## Exercise details
Repeat, exactly as written, the line with "const grey = new" and every line that follows it in the material below, ending with the last.

## Given entries
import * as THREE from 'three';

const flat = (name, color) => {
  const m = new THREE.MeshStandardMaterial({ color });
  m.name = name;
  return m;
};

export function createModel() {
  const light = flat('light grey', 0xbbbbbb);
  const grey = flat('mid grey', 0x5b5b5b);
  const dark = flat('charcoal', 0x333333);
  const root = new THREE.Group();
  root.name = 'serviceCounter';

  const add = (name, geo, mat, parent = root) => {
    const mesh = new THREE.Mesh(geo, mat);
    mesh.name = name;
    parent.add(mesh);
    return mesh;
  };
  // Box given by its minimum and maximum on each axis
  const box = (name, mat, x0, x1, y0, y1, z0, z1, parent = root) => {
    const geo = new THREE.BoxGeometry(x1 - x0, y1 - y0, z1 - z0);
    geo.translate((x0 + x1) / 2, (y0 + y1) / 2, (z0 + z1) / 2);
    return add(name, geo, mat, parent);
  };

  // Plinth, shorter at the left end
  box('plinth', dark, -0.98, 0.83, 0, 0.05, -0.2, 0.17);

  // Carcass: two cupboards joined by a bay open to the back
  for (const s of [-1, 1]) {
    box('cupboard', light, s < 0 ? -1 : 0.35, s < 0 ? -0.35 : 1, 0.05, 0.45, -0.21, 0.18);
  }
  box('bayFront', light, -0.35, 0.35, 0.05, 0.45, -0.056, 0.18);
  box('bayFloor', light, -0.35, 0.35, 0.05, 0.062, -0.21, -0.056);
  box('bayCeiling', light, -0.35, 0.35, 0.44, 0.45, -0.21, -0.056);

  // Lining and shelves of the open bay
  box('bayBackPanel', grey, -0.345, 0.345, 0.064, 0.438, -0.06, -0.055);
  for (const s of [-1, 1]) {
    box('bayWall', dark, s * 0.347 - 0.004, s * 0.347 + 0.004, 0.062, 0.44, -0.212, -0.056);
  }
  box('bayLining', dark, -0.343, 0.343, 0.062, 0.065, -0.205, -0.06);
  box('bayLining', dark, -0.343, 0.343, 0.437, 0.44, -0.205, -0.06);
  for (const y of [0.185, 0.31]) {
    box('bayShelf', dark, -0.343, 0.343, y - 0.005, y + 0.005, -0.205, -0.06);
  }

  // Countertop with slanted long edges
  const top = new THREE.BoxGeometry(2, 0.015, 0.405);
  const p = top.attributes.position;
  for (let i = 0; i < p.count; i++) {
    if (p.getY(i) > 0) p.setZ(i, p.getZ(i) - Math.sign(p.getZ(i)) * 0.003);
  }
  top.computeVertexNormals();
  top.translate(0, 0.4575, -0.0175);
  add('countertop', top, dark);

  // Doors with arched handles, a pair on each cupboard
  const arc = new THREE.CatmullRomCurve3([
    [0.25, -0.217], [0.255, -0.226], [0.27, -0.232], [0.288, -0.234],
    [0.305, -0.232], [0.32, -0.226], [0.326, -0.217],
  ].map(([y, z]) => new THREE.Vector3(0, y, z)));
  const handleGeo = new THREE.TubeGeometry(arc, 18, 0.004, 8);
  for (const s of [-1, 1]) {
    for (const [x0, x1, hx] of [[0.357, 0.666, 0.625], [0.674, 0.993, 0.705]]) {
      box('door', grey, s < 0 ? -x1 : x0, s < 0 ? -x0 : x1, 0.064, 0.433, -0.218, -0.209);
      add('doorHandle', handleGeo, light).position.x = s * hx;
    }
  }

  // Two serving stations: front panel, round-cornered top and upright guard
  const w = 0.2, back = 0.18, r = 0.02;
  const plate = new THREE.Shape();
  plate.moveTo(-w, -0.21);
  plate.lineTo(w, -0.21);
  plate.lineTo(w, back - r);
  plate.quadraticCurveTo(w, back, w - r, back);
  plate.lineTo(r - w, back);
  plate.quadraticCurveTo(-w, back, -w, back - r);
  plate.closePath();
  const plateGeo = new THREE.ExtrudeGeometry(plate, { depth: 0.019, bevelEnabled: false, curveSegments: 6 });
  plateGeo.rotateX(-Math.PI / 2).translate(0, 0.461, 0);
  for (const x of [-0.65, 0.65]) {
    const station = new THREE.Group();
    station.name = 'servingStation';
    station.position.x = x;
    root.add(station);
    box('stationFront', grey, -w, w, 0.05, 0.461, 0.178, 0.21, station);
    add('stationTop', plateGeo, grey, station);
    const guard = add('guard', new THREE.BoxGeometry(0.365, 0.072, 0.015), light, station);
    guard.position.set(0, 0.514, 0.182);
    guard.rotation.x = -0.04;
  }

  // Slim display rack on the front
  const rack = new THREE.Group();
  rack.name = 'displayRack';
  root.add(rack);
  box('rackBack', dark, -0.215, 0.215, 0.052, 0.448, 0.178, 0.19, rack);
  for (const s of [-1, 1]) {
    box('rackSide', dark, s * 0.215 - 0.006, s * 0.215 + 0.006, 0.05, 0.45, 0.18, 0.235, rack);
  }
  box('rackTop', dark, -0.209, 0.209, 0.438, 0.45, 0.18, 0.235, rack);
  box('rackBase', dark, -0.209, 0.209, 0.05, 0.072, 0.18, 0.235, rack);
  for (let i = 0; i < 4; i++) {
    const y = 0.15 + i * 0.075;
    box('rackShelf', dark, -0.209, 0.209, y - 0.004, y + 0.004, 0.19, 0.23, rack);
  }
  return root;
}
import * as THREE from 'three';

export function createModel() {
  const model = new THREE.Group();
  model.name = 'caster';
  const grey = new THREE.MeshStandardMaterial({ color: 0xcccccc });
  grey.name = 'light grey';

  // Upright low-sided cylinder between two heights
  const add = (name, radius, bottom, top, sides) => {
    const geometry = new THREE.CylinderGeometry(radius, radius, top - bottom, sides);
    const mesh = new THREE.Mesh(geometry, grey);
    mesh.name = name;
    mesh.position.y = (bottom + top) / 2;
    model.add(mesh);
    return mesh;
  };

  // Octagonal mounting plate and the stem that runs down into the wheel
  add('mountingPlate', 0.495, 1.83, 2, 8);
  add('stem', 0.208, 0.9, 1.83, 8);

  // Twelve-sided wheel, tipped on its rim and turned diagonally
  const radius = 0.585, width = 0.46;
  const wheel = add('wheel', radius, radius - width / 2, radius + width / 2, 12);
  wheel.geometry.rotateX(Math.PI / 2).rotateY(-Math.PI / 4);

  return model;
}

## Answer to the problem
  const grey = new THREE.MeshStandardMaterial({ color: 0xcccccc });
  grey.name = 'light grey';

  // Upright low-sided cylinder between two heights
  const add = (name, radius, bottom, top, sides) => {
    const geometry = new THREE.CylinderGeometry(radius, radius, top - bottom, sides);
    const mesh = new THREE.Mesh(geometry, grey);
    mesh.name = name;
    mesh.position.y = (bottom + top) / 2;
    model.add(mesh);
    return mesh;
  };

  // Octagonal mounting plate and the stem that runs down into the wheel
  add('mountingPlate', 0.495, 1.83, 2, 8);
  add('stem', 0.208, 0.9, 1.83, 8);

  // Twelve-sided wheel, tipped on its rim and turned diagonally
  const radius = 0.585, width = 0.46;
  const wheel = add('wheel', radius, radius - width / 2, radius + width / 2, 12);
  wheel.geometry.rotateX(Math.PI / 2).rotateY(-Math.PI / 4);

  return model;
}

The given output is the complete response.